YOUR TASK
From the line below that contains "cloth.diffuse_color = (.004, .028, .076, 1)" to the line that contains "ang = math.tau * k / sides", repeat every line exactly, both ends included, and nothing else.

SOURCE DATA

-- Opening Marker --

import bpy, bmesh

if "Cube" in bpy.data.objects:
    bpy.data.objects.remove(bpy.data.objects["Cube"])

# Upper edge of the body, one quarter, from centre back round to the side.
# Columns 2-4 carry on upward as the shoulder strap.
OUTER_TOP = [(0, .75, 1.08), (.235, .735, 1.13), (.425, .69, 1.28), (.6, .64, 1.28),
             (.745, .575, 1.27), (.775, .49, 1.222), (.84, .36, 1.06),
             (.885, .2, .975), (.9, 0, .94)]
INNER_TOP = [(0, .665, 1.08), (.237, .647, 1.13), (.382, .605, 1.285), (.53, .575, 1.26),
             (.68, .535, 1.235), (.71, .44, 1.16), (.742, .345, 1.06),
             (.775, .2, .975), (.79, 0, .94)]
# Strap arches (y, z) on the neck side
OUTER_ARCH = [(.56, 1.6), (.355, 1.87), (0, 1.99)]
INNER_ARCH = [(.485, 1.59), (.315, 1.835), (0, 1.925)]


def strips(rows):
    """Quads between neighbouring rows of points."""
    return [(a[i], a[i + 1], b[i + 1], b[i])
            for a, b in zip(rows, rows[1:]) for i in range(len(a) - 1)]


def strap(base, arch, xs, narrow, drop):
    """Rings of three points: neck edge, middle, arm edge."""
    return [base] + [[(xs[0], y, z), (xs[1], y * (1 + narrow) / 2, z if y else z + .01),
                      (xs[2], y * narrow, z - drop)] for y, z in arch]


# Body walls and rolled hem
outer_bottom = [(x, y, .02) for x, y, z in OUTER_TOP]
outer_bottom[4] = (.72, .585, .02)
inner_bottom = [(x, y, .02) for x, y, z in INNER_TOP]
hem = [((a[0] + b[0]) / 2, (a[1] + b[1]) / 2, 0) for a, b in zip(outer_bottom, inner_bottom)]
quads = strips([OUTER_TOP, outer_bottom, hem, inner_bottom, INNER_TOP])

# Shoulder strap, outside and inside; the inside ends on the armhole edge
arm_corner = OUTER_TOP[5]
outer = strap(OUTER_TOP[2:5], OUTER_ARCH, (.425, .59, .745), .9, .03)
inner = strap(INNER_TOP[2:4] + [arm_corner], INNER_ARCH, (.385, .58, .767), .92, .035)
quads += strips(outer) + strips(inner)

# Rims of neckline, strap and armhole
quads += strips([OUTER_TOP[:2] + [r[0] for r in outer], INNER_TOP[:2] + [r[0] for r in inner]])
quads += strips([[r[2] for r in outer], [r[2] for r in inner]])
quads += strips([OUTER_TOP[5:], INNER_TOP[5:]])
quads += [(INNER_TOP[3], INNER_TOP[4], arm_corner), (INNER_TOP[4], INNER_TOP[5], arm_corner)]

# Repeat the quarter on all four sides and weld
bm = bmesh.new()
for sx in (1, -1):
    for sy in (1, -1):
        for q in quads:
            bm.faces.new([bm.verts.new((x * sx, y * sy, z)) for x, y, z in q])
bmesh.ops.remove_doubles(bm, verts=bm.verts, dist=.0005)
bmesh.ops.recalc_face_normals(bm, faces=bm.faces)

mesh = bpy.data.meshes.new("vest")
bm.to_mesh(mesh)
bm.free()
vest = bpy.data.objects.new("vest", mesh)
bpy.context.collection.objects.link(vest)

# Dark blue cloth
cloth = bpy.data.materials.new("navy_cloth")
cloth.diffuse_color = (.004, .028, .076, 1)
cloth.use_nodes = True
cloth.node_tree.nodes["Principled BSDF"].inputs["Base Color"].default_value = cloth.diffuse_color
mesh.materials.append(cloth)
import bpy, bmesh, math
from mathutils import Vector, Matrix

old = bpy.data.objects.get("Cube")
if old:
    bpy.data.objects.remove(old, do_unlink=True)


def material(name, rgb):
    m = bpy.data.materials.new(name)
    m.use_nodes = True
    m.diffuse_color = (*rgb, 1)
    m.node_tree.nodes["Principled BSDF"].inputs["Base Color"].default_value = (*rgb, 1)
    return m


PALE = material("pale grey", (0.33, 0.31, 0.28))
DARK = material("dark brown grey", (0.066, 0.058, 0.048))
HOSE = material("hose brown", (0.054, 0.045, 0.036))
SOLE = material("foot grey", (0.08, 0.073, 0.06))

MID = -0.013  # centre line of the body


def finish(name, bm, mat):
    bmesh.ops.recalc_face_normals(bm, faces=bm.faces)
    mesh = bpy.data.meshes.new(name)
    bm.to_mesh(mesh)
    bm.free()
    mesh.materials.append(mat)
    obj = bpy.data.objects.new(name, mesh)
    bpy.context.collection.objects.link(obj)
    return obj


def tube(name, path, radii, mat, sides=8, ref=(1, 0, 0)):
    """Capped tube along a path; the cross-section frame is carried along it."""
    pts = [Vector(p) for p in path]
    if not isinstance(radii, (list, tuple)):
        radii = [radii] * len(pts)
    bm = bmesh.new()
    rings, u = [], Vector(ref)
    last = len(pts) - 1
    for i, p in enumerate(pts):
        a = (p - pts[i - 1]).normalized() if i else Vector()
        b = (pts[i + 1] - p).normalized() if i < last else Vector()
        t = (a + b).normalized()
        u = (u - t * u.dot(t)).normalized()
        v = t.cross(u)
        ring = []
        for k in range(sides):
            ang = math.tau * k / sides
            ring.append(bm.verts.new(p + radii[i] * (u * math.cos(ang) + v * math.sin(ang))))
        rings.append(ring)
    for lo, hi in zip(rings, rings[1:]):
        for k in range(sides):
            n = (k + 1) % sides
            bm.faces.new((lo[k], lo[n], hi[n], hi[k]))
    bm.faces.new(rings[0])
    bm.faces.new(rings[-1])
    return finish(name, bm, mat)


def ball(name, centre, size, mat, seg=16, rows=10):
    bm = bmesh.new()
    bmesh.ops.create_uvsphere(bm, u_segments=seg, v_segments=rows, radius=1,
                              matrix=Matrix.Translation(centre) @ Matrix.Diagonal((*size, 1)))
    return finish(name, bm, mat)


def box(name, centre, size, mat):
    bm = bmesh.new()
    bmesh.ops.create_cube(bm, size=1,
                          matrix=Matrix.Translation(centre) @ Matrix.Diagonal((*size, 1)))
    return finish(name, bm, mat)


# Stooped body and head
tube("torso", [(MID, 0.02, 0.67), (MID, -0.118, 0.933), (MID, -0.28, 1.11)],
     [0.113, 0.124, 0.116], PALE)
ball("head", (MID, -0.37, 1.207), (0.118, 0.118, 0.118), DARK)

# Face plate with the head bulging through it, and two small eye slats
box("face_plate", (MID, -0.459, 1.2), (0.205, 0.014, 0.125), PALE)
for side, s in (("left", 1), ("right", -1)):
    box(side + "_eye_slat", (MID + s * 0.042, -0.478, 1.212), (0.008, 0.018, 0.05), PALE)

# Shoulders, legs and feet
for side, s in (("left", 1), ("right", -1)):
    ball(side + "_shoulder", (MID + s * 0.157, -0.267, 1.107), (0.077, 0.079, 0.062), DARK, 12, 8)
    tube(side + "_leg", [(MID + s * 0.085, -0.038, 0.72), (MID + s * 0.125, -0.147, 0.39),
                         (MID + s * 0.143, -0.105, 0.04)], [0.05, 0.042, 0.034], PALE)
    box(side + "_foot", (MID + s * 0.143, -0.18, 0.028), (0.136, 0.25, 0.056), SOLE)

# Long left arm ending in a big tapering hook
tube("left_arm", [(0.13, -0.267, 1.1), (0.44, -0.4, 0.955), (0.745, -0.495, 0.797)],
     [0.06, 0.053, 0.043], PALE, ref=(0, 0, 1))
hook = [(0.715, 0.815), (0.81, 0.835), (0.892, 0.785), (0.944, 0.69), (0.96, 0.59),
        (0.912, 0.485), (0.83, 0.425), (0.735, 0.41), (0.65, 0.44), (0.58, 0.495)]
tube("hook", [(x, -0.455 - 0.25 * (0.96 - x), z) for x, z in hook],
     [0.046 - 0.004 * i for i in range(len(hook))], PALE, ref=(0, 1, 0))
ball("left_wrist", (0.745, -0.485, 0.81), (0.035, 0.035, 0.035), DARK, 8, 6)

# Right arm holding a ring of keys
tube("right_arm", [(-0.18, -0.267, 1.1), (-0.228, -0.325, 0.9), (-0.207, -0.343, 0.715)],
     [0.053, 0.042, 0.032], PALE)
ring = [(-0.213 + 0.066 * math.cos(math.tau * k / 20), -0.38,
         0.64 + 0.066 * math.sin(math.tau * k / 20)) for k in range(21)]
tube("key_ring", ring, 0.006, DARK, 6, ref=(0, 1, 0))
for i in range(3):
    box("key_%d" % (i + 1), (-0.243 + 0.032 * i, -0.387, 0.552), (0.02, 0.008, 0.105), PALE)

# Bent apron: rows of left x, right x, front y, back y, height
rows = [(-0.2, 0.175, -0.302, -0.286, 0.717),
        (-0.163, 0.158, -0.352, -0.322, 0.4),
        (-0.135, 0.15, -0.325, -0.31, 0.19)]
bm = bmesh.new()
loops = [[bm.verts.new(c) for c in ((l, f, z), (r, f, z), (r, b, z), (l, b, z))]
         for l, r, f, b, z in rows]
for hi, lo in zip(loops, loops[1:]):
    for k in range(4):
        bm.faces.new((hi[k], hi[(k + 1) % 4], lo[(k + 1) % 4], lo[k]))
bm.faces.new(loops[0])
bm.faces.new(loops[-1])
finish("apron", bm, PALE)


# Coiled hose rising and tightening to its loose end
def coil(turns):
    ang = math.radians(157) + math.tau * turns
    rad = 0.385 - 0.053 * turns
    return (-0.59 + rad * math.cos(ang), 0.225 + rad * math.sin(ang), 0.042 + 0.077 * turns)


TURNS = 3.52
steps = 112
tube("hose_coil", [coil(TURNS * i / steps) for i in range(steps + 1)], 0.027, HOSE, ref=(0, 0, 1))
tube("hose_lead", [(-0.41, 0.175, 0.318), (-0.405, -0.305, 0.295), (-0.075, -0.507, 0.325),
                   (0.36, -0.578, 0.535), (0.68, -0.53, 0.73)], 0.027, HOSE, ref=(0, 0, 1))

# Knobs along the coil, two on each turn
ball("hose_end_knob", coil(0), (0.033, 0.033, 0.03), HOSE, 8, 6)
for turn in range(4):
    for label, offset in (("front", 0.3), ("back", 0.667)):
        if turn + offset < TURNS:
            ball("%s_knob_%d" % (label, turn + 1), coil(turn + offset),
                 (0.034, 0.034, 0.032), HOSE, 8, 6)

-- Closing Marker --

YOUR RESPONSE
cloth.diffuse_color = (.004, .028, .076, 1)
cloth.use_nodes = True
cloth.node_tree.nodes["Principled BSDF"].inputs["Base Color"].default_value = cloth.diffuse_color
mesh.materials.append(cloth)
import bpy, bmesh, math
from mathutils import Vector, Matrix

old = bpy.data.objects.get("Cube")
if old:
    bpy.data.objects.remove(old, do_unlink=True)


def material(name, rgb):
    m = bpy.data.materials.new(name)
    m.use_nodes = True
    m.diffuse_color = (*rgb, 1)
    m.node_tree.nodes["Principled BSDF"].inputs["Base Color"].default_value = (*rgb, 1)
    return m


PALE = material("pale grey", (0.33, 0.31, 0.28))
DARK = material("dark brown grey", (0.066, 0.058, 0.048))
HOSE = material("hose brown", (0.054, 0.045, 0.036))
SOLE = material("foot grey", (0.08, 0.073, 0.06))

MID = -0.013  # centre line of the body


def finish(name, bm, mat):
    bmesh.ops.recalc_face_normals(bm, faces=bm.faces)
    mesh = bpy.data.meshes.new(name)
    bm.to_mesh(mesh)
    bm.free()
    mesh.materials.append(mat)
    obj = bpy.data.objects.new(name, mesh)
    bpy.context.collection.objects.link(obj)
    return obj


def tube(name, path, radii, mat, sides=8, ref=(1, 0, 0)):
    """Capped tube along a path; the cross-section frame is carried along it."""
    pts = [Vector(p) for p in path]
    if not isinstance(radii, (list, tuple)):
        radii = [radii] * len(pts)
    bm = bmesh.new()
    rings, u = [], Vector(ref)
    last = len(pts) - 1
    for i, p in enumerate(pts):
        a = (p - pts[i - 1]).normalized() if i else Vector()
        b = (pts[i + 1] - p).normalized() if i < last else Vector()
        t = (a + b).normalized()
        u = (u - t * u.dot(t)).normalized()
        v = t.cross(u)
        ring = []
        for k in range(sides):
            ang = math.tau * k / sides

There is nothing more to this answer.